A description of Permissions in NT. Permissions in NT.
The default permissions in NT are loose to provide for easy use . To
make the system more secure, read "Securing Windows NT Installation"
(http://www.microsoft.com/NTServer/Basics/TechPapers/). With a few exceptions,
it suggests granting Administrators, Creator/Owner and System Full Control,
Everyone Read for all system and program files, and leaving registry permissions
alone. But be forewarned: unless you have the luxury of restricting programs to
those that have earned the NT logo, be prepared for some hassles if you do it.
And, Microsoft missed a few, in particular the need to remove Everyone Read from
the system logs, \%systemroot%\system32\config and its contents.
Help topics 'Special Access Directory Permissions' and 'Special Access File
Permissions' describe the 6 types of permission in the NT file system. Each can
be applied to directories and files on a top-down then individual basis. Windows
Explorer may be used (Properties) to apply ownership and permissions to
directories and files for small systems.
Under Windows NT, deny access takes precedence over grant access . When NT
checks permissions, it does so in one pass, not discriminating between users and
groups. As soon as any "deny access" permission is reached, the search
is terminated and access to the resource is denied. So, if Everyone No Access is
in the list for something, that's exactly what it means. (NT Everyone is not
Unix World! The only way to recover from that misconception is for an
administrator to forcibly take ownership of the item then amend the
permissions.) To give Owner full access and everyone ELSE read-only, grant
Creator/Owner Full Control, Users Read; to refuse access to everyone else,
simply omit any entry for Users.

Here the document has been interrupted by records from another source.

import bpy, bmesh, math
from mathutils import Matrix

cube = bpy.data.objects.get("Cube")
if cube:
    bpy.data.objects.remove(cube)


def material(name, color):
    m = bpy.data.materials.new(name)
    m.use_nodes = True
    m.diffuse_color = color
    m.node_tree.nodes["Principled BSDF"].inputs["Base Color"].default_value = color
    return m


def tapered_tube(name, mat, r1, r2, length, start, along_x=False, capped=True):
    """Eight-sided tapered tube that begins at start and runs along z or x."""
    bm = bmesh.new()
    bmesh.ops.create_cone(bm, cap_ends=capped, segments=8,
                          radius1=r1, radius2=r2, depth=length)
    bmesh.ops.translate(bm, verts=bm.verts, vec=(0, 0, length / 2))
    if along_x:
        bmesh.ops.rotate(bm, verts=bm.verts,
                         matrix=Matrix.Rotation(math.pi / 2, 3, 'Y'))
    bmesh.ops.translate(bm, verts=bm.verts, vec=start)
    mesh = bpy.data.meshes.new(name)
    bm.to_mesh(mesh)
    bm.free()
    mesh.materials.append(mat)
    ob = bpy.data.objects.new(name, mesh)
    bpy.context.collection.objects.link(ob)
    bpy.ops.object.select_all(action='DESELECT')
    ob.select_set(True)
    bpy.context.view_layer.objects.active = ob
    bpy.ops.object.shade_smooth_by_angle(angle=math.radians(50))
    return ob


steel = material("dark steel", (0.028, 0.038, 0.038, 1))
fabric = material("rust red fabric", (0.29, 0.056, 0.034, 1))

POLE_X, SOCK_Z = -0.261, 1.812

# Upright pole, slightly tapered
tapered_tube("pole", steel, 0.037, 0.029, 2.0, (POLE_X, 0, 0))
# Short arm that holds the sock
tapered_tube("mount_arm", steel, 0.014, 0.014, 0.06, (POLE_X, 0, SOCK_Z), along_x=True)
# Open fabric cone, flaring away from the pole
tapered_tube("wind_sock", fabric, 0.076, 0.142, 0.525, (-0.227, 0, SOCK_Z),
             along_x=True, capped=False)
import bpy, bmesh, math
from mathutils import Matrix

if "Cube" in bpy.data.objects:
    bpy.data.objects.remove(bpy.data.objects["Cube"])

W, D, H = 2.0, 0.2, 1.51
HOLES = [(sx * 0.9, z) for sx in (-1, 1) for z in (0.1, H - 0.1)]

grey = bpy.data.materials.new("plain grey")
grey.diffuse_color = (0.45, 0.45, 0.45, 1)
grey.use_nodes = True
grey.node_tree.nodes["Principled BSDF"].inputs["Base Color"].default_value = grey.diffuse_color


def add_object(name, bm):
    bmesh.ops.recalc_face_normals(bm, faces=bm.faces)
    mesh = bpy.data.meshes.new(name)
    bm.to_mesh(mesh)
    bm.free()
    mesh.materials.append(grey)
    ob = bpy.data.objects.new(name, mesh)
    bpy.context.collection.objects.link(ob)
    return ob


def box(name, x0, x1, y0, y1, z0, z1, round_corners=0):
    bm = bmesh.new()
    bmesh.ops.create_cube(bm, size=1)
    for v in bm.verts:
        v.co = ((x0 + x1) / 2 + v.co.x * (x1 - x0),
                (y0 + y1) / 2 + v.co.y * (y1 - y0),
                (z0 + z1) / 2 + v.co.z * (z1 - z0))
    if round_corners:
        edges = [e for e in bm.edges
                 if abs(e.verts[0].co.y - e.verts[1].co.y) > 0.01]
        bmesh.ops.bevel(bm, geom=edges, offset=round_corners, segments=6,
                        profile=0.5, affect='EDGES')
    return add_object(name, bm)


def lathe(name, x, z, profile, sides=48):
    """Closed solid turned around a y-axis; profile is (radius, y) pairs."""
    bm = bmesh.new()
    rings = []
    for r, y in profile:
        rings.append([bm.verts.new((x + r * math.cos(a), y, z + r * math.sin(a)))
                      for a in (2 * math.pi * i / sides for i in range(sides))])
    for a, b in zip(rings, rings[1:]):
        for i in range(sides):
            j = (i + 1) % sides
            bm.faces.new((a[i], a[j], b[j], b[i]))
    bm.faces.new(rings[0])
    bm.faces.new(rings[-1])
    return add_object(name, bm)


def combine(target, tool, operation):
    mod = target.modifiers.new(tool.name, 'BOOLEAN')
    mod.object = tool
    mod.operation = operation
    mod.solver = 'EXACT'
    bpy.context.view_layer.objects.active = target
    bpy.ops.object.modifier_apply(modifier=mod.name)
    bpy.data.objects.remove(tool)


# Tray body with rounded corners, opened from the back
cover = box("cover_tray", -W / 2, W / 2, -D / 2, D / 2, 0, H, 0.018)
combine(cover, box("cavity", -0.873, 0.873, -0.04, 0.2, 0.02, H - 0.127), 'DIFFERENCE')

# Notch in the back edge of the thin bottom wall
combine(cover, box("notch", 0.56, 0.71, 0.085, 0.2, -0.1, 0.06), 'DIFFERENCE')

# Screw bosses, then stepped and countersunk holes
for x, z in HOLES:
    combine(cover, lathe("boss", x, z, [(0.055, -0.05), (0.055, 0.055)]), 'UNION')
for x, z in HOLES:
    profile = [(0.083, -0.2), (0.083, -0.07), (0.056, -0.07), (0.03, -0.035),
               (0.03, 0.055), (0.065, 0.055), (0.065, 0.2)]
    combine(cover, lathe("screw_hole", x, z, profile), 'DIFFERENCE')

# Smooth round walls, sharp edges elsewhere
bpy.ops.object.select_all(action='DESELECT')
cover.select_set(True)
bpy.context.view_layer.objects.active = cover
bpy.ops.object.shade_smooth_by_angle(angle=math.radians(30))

It is essential to retain System Full Control
of all NT system files, unless you enjoy plugging hard drives into other
machines to get them working again.
A useful structure for an independent user environment is to create a
directory \<username> with permission <username> Full Control, then
designate that as the user's root directory. The same permission should be
applied to \%systemroot%\System32\Profiles\<username> and all its
contents. If users are to maintain their own phone books, Users Read/Write is
needed for the \%systemroot%\System32\RAS directory, then <username> Full
Control for the <username>.pbk file in it when the user creates it.
Some programs with 16-bit code in them (e.g. WordPerfect 8) require Change
permission to the \Temp directory so they can store swap files (to bypass the
16-bit memory limit). Unfortunately, in NT this directory is used for sensitive
system files, so real security is not possible if such programs are used.
Legacy programs often assume full access to their system registry entries.
Regedt32 (Security) is used to apply permissions to individual registry entries.
If you get abnormal behavior of a program, try granting Everyone Full Control to
all the keys under the company's name in the Local Machine registry section.
(Backup the registry first, of course, for restore if it doesn't work.) For
example: WordPerfect 8 announces that ASCII files are an 'unsupported format'
unless Users have Full Control of the Corel key and all its subkeys; Storm's
EasyPhoto terminates with 'lego not found' unless Users have Full Control of the
Storm registry. Most TWAIN systems require Users Change access to \WinNT and all
Twain*/Twunk* files in it.
You can get what look like permission or sharing problems if you use the
Internet Explorer Connection Wizard to set up Internet connections - Fax enabled
can prevent modem access etc. You should delete all IE-generated connections and
establish new ones with the NT Dial-up Networking system, not the IE system.
Individual account connections should be set up in user phone lists, not the
(default) system list, especially if users store their passwords. (This can be
forced by granting only Administrator and System access to rasphone.pbk)
Reports on groups, users, ownership and permissions are not available from
Microsoft , but are available from others. See
http://www.microsoft.com/security/default.asp for links to these and other
advanced NT security resources.
Windows Privacy Tools - http//www.privacywindows.com